Terrain goes electric with Dark Wave Disco night
As if the folks at Terrain didn’t already have enough on their plate, with their namesake event, Bazaar and WinterBrrrZaar, and nearly half a dozen programs, like Window Dressing and the Pop Up Shop, they’re adding another event to the list.
Dark Wave Disco seeks to celebrate all things synthesizer.
Before you ask, yes, Spokane has a synthesizer scene.
Events Coordinator Kent Ueland admits that the city can sometimes take a while to catch up with the times, but over the last couple years, more and more local bands have begun to incorporate synths into their music.
“There’s an actual scene of bands who not only use synthesizers but use them well,” he said. “They’ve split that gap of ‘We’re behind’ but then when we get it, we’re every bit as good.”
The inaugural, all-ages Dark Wave Disco, sponsored by Icicle Brewing, will be held today at the Terrain building.
The event features performances by Ueland’s band Hoaxes, Mini Murders, Water Monster and Minneapolis’s DJ Drug Lord.
Dark Wave Disco will also feature Organisynth, a table-sized sequencer up to nine people can play at once, which Anne-Claire Mitchell and Thomas Ruble originally created for a Richmond Art Collective installation.
“I think it’s cool to get people who maybe don’t know each other to create this off-the-cuff music landscape,” Ueland said.
Thanks to Tobias and Chelsea Hendrickson, who run local nonprofit Technological Taxidermy (Tagline: “Modular Synthesis for All”), Dark Wave Disco will also feature a synthesizer workshop.
“He was a no brainer,” Ueland said about booking Tobias, who performs as Mini Murders. “If you say the word ‘synth’ in Spokane, Tobias magically appears.”
Depending on the popularity of the first Dark Wave Disco, Ueland hopes to hold discos about three times a year, inviting other local bands, as well as those who have moved away, like the Dancing Plague of 1518, to perform.
But Ueland feels good about Dark Wave Disco’s chances.

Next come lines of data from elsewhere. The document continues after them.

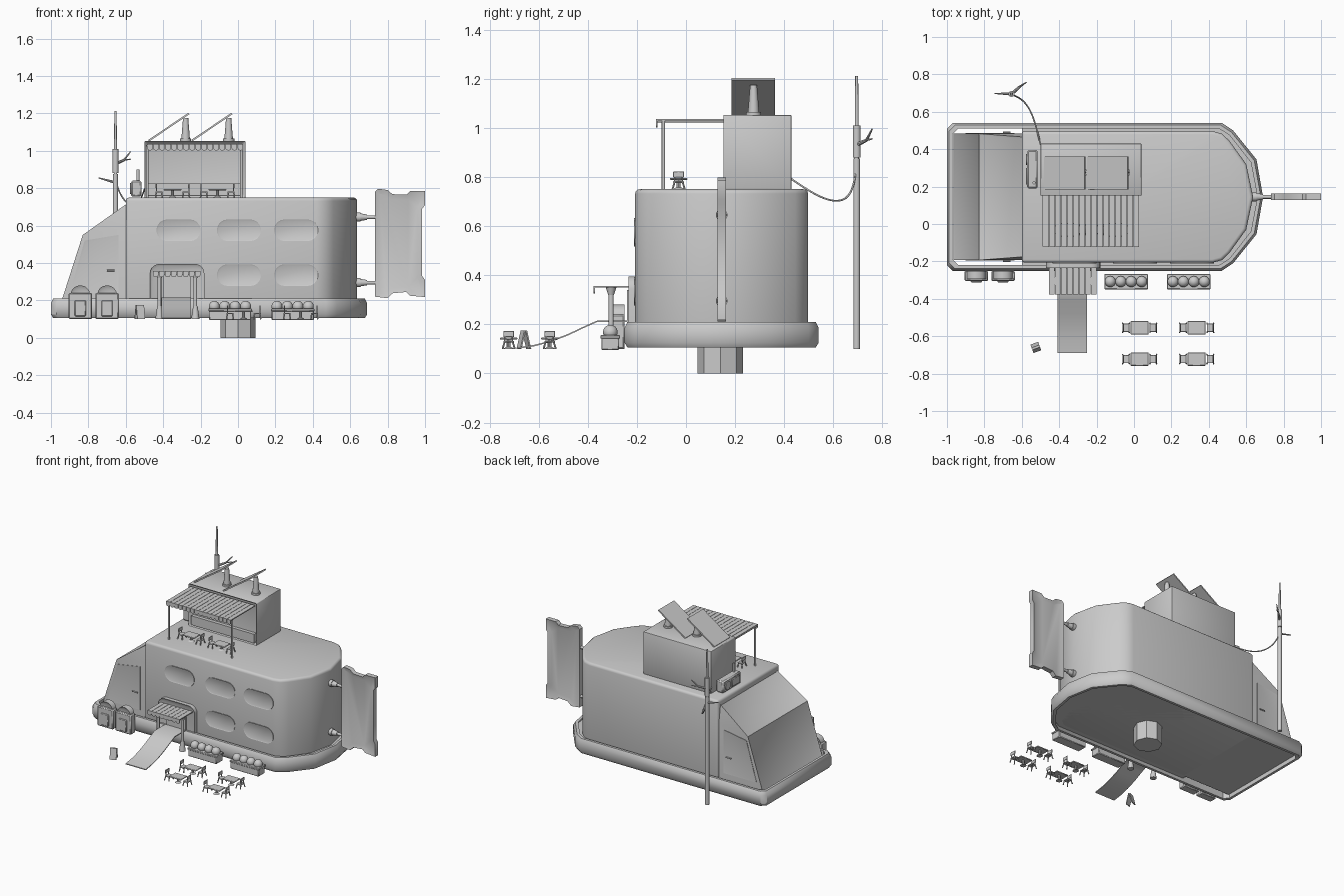
import bpy, bmesh, math
from mathutils import Vector, Matrix

if "Cube" in bpy.data.objects:
    bpy.data.objects.remove(bpy.data.objects["Cube"])

CY = 0.145  # centre line of the vehicle


def finish(name, bm, bevel=0, seg=2, limit=50):
    bmesh.ops.recalc_face_normals(bm, faces=bm.faces)
    if bevel:
        es = [e for e in bm.edges if len(e.link_faces) == 2 and e.calc_face_angle(0) > math.radians(limit)]
        bmesh.ops.bevel(bm, geom=es, offset=bevel, segments=seg, profile=0.5, affect='EDGES')
    me = bpy.data.meshes.new(name)
    bm.to_mesh(me)
    bm.free()
    ob = bpy.data.objects.new(name, me)
    bpy.context.collection.objects.link(ob)
    return ob


def loft(name, loops, bevel=0, seg=2, ring=False, inset=None):
    bm = bmesh.new()
    vs = [[bm.verts.new(p) for p in l] for l in loops]
    n = len(loops[0])
    pairs = list(zip(vs, vs[1:])) + ([(vs[-1], vs[0])] if ring else [])
    for a, b in pairs:
        for i in range(n):
            bm.faces.new((a[i], a[(i + 1) % n], b[(i + 1) % n], b[i]))
    if not ring:
        caps = [bm.faces.new(vs[0]), bm.faces.new(vs[-1])]
        if inset:
            bmesh.ops.recalc_face_normals(bm, faces=bm.faces)
            bmesh.ops.inset_individual(bm, faces=caps, thickness=inset[0], depth=inset[1])
    return finish(name, bm, bevel, seg)


def prism(name, pts, a, b, axis='z', **k):
    f = {'z': lambda u, v, w: (u, v, w), 'y': lambda u, v, w: (u, w, v), 'x': lambda u, v, w: (w, u, v)}[axis]
    return loft(name, [[f(u, v, w) for u, v in pts] for w in (a, b)], **k)


def box(name, x0, x1, y0, y1, z0, z1, bevel=0):
    return prism(name, [(x0, y0), (x1, y0), (x1, y1), (x0, y1)], z0, z1, bevel=bevel, seg=1)


def rod(name, p, q, r1, r2=None, n=12):
    p, q = Vector(p), Vector(q)
    bm = bmesh.new()
    m = Matrix.Translation((p + q) / 2) @ (q - p).to_track_quat('Z', 'Y').to_matrix().to_4x4()
    bmesh.ops.create_cone(bm, cap_ends=True, segments=n, radius1=r1, radius2=r1 if r2 is None else r2,
                          depth=(q - p).length, matrix=m)
    return finish(name, bm)


def outline(half, z):
    """closed plan outline from the points of one side"""
    return [(x, CY + y, z) for x, y in half] + [(x, CY - y, z) for x, y in reversed(half) if y > 0]


def arch(cx, z0, z1, w, r, n=5):
    """door shape with rounded top corners"""
    pts = [(cx - w, z0), (cx + w, z0)]
    for sx, a0 in ((1, 0), (-1, 90)):
        for i in range(n + 1):
            a = math.radians(a0 + 90 * i / n)
            pts.append((cx + sx * (w - r) + r * math.cos(a), z1 - r + r * math.sin(a)))
    return pts


# bumper skirt ring
def skirt_half(i):
    return [(-1 + i, .365 - i), (-.97 + i, .395 - i), (.47 - i * .5, .395 - i), (.53 - i * .7, .355 - i * .8),
            (.655 - i, .2 - i * .5), (.69 - i, 0)]


prof = [(.03, .105), (.012, .105), (0, .125), (0, .185), (.012, .21), (.03, .21)]
loft('bumper_skirt', [outline(skirt_half(i), z) for i, z in prof], ring=True)
deck = [(-.6, .37)] + skirt_half(.025)[2:]
loft('lower_deck', [outline(deck, z) for z in (.13, .2)])

# main hull and foot
hull = [(-.6, .352), (.42, .352), (.47, .338), (.51, .3), (.60, .175), (.637, 0)]
loft('main_hull', [outline(hull, z) for z in (.13, .75)], bevel=.018, seg=3)
rod('octagonal_foot', (0, .14, 0), (0, .14, .14), .093, n=8)

# slanted cab
bm = bmesh.new()
side = [(-.965, .13), (-.83, .55), (-.59, .59), (-.59, .72), (-.59, .13)]
R, L = [[bm.verts.new((x, CY + s * (.32 if i == 3 else .338), z)) for i, (x, z) in enumerate(side)] for s in (-1, 1)]
for S in (R, L):
    bm.faces.new((S[0], S[1], S[2], S[4]))
    bm.faces.new((S[1], S[3], S[2]))
glass = [bm.faces.new((R[a], R[b], L[b], L[a])) for a, b in ((0, 1), (1, 3))]
for a, b in ((3, 2), (2, 4), (4, 0)):
    bm.faces.new((R[a], R[b], L[b], L[a]))
bmesh.ops.recalc_face_normals(bm, faces=bm.faces)
bmesh.ops.inset_individual(bm, faces=glass, thickness=.018, depth=-.006)
finish('cab', bm)
for s in (-1, 1):
    y = CY + s * .338
    prism('cab_door', [(-.9, .24), (-.82, .52), (-.64, .55), (-.64, .24)], y - .003, y + .003, 'y', inset=(.015, -.002))
    rod('door_handle', (-.7, y + s * .006, .36), (-.66, y + s * .006, .36), .005, n=6)

# oval windows
for x, z in ((-.318, .575), (.005, .575), (.31, .575), (.005, .335), (.31, .335)):
    pts = [(x + s * .06 + .058 * math.cos(math.radians(a)), z + .058 * math.sin(math.radians(a)))
           for s, a0 in ((1, -90), (-1, 90)) for a in range(a0, a0 + 181, 20)]
    prism('oval_window', pts, -.211, -.202, 'y', inset=(.006, -.003))

# entrance: arch, canopy, posts, ramp
prism('entrance_arch', arch(-.325, .2, .395, .145, .05), -.235, -.2, 'y', inset=(.016, -.01))
box('entrance_door', -.40, -.25, -.24, -.22, .2, .34)
for i in range(8):
    x = -.455 + i * .032
    box('canopy_slat', x, x + .03, -.375, -.225, .35, .357)
    prism('canopy_scallop', arch(x + .015, -.357, -.328, .015, .012, 3)[::1] and
          [(u, -v) for u, v in arch(x + .015, -.357, -.325, .015, .012, 3)], -.377, -.371, 'y')
for x in (-.42, -.228):
    rod('canopy_post', (x, -.305, .1), (x, -.305, .352), .01)
    rod('canopy_post_foot', (x, -.305, .1), (x, -.305, .17), .022, .012)
    rod('canopy_post_head', (x, -.305, .32), (x, -.305, .352), .012, .022)
path = [(-.69, .1), (-.62, .11), (-.55, .128), (-.48, .155), (-.41, .188), (-.36, .21), (-.24, .21)]
prism('ramp', path + [(y, z + .006) for y, z in reversed(path)], -.41, -.25, 'x')

# planters with round shrubs
for x0 in (-.155, .18):
    box('planter', x0, x0 + .225, -.345, -.272, .095, .155, .004)
    box('planter_rim', x0 - .004, x0 + .229, -.349, -.268, .142, .156, .003)
    for i in range(4):
        bm = bmesh.new()
        bmesh.ops.create_uvsphere(bm, u_segments=14, v_segments=9, radius=.03,
                                  matrix=Matrix.Translation((x0 + .028 + i * .056, -.308, .168)))
        finish('shrub', bm)

# arched vending lockers by the cab
for x in (-.843, -.7):
    prism('locker', arch(x, .1, .28, .052, .05), -.295, -.25, 'y', inset=(.016, -.01))
    box('locker_base', x - .063, x + .063, -.305, -.25, .1, .24, .006)
    box('locker_panel', x - .03, x + .03, -.312, -.3, .115, .2, .004)

# folding board on the ground
for s in (-1, 1):
    o = prism('folding_board', [(s * .024, 0), (s * .018, 0), (0, .075), (s * .006, .075)], -.022, .022, 'x')
    o.matrix_world = Matrix.Translation((-.525, -.66, .1)) @ Matrix.Rotation(.35, 4, 'Z')


# dining sets
def dining_set(x, y, z):
    box('table_top', x - .048, x + .048, y - .036, y + .036, z + .038, z + .046, .003)
    rod('table_leg', (x, y, z), (x, y, z + .04), .008, n=8)
    rod('table_foot', (x, y, z), (x, y, z + .008), .022, .01, n=8)
    for s in (-1, 1):
        c = x + s * .073
        box('chair_seat', c - .019, c + .019, y - .022, y + .022, z + .026, z + .033, .002)
        box('chair_back', c + s * .014 - .003, c + s * .014 + .003, y - .022, y + .022, z + .048, z + .073, .002)
        for t in (-1, 1):
            rod('chair_back_post', (c + s * .014, y + t * .015, z + .03), (c + s * .014, y + t * .015, z + .05), .003, n=6)
            for u in (-1, 1):
                rod('chair_leg', (c + u * .018, y + t * .025, z), (c + u * .014, y + t * .016, z + .03), .004, n=6)


for p in [(x, y, .1) for x in (.03, .335) for y in (-.555, -.722)] + [(-.35, -.03, .75), (-.11, -.03, .75)]:
    dining_set(*p)

# roof cabin with recessed serving front
bm = bmesh.new()
bmesh.ops.create_cube(bm, size=1, matrix=Matrix.Translation((-.23, .29, .90)) @ Matrix.Diagonal((.54, .28, .305, 1)))
front = [f for f in bm.faces if f.normal.y < -.9]
bmesh.ops.inset_individual(bm, faces=front, thickness=.024, depth=-.03)
finish('roof_cabin', bm, .006, 2)
box('serving_counter', -.48, .02, .155, .2, .76, .825)

# roof awning
for i in range(16):
    x = -.485 + i * .0322
    box('awning_slat', x, x + .03, -.12, .155, 1.028, 1.035)
    prism('awning_scallop', [(u, -v) for u, v in arch(x + .015, -1.035, -1.002, .015, .012, 3)], -.123, -.117, 'y')
for x in (-.485, .018):
    rod('awning_post', (x, -.092, .75), (x, -.092, 1.03), .007)
    rod('awning_rail', (x, -.12, 1.026), (x, .155, 1.026), .004, n=6)

# solar panels
for x in (-.28, -.05):
    prism('solar_panel', [(x - .2, 1.058), (x - .195, 1.05), (x + .02, 1.195), (x + .015, 1.203)], .185, .362, 'y')
    rod('solar_mast', (x, .275, 1.05), (x, .275, 1.175), .024, .014)
    rod('solar_mast_base', (x, .275, 1.05), (x, .275, 1.065), .03)

# cooling unit on the roof
box('cooling_unit', -.572, -.515, .19, .395, .755, .84, .008)
box('cooling_grille', -.578, -.565, .21, .3, .77, .825, .003)
rod('cooling_fan', (-.578, .345, .798), (-.56, .345, .798), .03, n=16)
rod('cooling_pipe', (-.535, .22, .83), (-.535, .22, .9), .008)

# utility pole with branches and hanging cable
px, py = -.655, .695
rod('pole_lower', (px, py, .1), (px, py, .875), .014)
rod('pole_collar', (px, py, .88), (px, py, 1.01), .016)
rod('pole_joint', (px, py, .86), (px, py, .89), .009)
rod('pole_tip', (px, py, 1.0), (px, py, 1.212), .008, .006)
rod('pole_arm', (px, py, .83), (-.745, .698, .855), .008, .003, 8)
rod('pole_arm', (px, py, .93), (-.61, .735, .95), .009, .007, 8)
rod('pole_arm_tip', (-.61, .735, .95), (-.575, .758, .995), .006, .003, 8)
rod('pole_arm_end', (-.61, .735, .95), (-.575, .758, .955), .004, .003, 8)
cu = bpy.data.curves.new('cable', 'CURVE')
cu.dimensions, cu.bevel_depth, cu.bevel_resolution = '3D', .004, 1
sp = cu.splines.new('NURBS')
pts = [(-.5, .425, .795), (-.52, .51, .735), (-.545, .6, .69), (-.6, .675, .715), (-.65, .69, .80), (px, py, .87)]
sp.points.add(len(pts) - 1)
for q, p in zip(sp.points, pts):
    q.co = (*p, 1)
sp.use_endpoint_u, sp.order_u = True, 4
cable = bpy.data.objects.new('cable', cu)
bpy.context.collection.objects.link(cable)

# blank hanging board with notched frame
board = [(.732, .22), (.80, .212), (.825, .238), (.90, .245), (.92, .225), (1, .218), (1, .31), (.985, .33), (.985, .69),
         (1, .71), (1, .785), (.92, .785), (.9, .765), (.825, .768), (.80, .79), (.75, .797), (.732, .78)]
prism('hanging_board', board, .128, .162, 'y', inset=(.028, -.008))
for z in (.295, .645):
    rod('board_bracket', (.61, CY, z), (.735, CY, z), .01)
    rod('board_bracket_plate', (.62, CY, z), (.655, CY, z), .024, n=16)
    rod('board_bracket_cuff', (.655, CY, z), (.69, CY, z), .02, .014)

# shading
bpy.ops.object.select_all(action='DESELECT')
for o in bpy.context.scene.objects:
    if o.type == 'MESH':
        o.select_set(True)
        bpy.context.view_layer.objects.active = o
bpy.ops.object.shade_smooth_by_angle(angle=math.radians(40))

“It starts as a robot then you turn it into something more organic by adding a human element,” Ueland said about playing synthesizers. “It’s attractive. Art injects something into something else and I think synths are a really cool way to do that.”
If you go: 7 p.m. Friday; Washington Cracker Co., 304 W. Pacific Ave.; $10, available through Eventbrite.